Dataset excerpts:
————
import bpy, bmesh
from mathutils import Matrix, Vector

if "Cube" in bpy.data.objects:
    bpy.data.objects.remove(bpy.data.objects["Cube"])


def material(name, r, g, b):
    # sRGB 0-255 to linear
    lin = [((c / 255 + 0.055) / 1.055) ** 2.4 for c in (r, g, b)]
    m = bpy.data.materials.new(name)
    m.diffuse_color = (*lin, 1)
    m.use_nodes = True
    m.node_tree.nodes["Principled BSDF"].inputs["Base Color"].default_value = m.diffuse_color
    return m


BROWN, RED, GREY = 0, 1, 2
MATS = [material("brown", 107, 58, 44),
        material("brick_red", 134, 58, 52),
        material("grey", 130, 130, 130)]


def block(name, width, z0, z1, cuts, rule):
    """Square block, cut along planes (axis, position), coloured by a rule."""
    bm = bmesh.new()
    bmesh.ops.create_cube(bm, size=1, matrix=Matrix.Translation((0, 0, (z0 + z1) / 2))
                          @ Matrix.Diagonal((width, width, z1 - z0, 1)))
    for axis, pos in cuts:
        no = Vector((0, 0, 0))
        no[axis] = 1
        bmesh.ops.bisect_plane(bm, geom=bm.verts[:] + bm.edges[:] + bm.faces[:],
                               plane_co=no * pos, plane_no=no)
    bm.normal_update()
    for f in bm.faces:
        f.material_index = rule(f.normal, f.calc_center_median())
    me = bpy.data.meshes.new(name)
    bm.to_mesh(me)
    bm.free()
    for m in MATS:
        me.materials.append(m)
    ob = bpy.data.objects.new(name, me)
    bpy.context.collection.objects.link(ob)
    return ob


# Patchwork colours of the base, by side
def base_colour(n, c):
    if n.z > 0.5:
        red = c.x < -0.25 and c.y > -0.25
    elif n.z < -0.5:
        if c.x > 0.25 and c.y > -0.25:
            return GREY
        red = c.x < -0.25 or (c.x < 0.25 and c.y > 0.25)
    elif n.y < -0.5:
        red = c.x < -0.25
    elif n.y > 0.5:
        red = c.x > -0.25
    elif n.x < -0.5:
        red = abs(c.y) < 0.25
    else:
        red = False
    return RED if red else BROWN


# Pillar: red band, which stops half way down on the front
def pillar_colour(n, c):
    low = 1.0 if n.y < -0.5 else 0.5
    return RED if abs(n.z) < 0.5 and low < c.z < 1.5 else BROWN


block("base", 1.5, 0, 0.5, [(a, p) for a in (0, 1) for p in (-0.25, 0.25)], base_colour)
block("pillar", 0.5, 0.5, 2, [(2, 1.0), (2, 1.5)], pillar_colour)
————
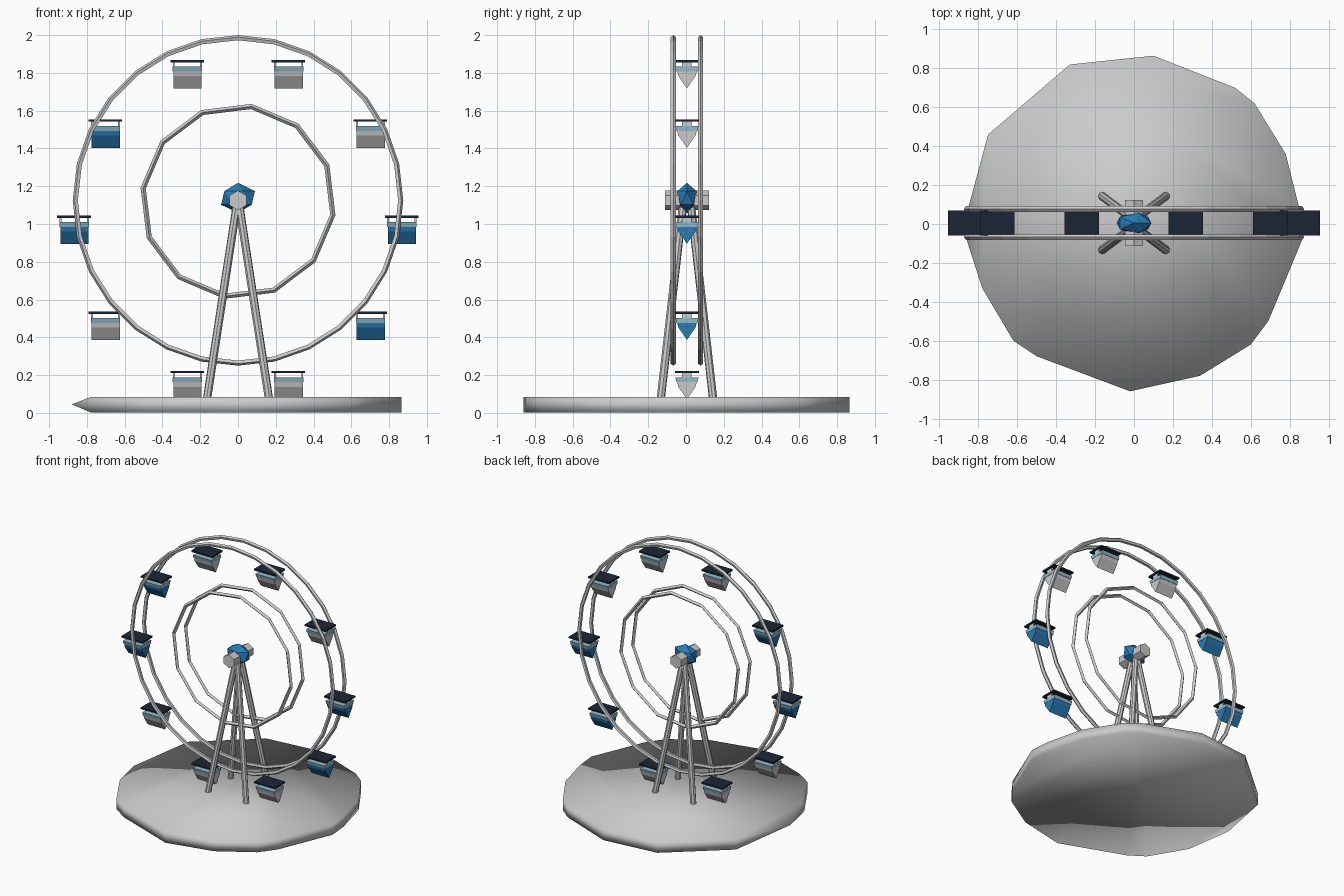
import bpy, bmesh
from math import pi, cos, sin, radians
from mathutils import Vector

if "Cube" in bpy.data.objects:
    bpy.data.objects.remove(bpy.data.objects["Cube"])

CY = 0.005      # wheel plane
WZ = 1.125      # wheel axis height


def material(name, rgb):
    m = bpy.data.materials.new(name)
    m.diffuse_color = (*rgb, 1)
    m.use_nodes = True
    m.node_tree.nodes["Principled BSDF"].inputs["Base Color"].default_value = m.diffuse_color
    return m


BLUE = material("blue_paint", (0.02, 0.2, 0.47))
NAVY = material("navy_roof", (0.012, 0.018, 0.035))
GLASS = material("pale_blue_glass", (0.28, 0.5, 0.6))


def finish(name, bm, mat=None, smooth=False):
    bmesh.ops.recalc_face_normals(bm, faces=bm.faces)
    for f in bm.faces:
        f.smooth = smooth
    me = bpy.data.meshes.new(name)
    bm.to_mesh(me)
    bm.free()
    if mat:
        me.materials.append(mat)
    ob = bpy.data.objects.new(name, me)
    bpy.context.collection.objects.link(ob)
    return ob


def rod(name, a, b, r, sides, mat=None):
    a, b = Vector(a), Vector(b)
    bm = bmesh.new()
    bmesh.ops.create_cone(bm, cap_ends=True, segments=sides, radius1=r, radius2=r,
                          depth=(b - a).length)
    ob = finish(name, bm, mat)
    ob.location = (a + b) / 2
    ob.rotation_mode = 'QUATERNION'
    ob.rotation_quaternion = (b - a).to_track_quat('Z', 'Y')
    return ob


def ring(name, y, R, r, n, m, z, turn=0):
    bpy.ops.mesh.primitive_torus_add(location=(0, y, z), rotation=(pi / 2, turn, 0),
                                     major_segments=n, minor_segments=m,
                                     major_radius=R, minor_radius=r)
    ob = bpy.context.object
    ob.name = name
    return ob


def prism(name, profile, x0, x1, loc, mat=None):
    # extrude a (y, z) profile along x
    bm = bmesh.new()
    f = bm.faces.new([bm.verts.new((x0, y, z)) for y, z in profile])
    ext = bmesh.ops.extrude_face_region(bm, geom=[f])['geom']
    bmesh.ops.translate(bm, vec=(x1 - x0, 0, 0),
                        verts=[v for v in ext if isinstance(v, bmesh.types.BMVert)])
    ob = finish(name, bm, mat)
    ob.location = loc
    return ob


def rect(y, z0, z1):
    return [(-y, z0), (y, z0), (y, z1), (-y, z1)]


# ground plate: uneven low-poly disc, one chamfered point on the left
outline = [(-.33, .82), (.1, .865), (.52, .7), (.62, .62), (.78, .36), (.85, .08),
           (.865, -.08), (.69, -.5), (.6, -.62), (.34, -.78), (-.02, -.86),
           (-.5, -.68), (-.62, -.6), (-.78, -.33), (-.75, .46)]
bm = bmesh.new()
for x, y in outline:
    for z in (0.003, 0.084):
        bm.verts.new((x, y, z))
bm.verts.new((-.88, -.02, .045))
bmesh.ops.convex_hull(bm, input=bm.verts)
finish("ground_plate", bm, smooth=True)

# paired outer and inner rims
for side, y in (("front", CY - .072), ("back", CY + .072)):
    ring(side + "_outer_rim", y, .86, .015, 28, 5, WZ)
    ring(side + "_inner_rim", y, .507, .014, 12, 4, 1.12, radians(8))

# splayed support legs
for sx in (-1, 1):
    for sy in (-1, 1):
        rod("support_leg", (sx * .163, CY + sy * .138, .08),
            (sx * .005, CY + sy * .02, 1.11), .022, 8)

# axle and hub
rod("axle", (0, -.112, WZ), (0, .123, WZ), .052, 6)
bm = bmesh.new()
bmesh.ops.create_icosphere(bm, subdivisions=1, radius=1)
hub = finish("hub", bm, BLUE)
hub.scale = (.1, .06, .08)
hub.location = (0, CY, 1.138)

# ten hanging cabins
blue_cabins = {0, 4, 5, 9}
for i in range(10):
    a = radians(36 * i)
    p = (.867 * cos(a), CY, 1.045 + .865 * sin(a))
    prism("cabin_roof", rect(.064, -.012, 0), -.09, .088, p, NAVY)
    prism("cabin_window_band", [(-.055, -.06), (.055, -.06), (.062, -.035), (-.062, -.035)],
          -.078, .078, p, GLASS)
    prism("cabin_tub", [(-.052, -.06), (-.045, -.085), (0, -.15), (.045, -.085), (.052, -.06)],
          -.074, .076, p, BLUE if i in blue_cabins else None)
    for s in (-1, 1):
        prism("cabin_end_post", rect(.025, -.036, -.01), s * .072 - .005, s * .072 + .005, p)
————
= ABOUT THIS TASK =
Say how many lines in the records hold the word "verts", giving the number by itself.

= OUTPUT FOR THIS EXERCISE =
6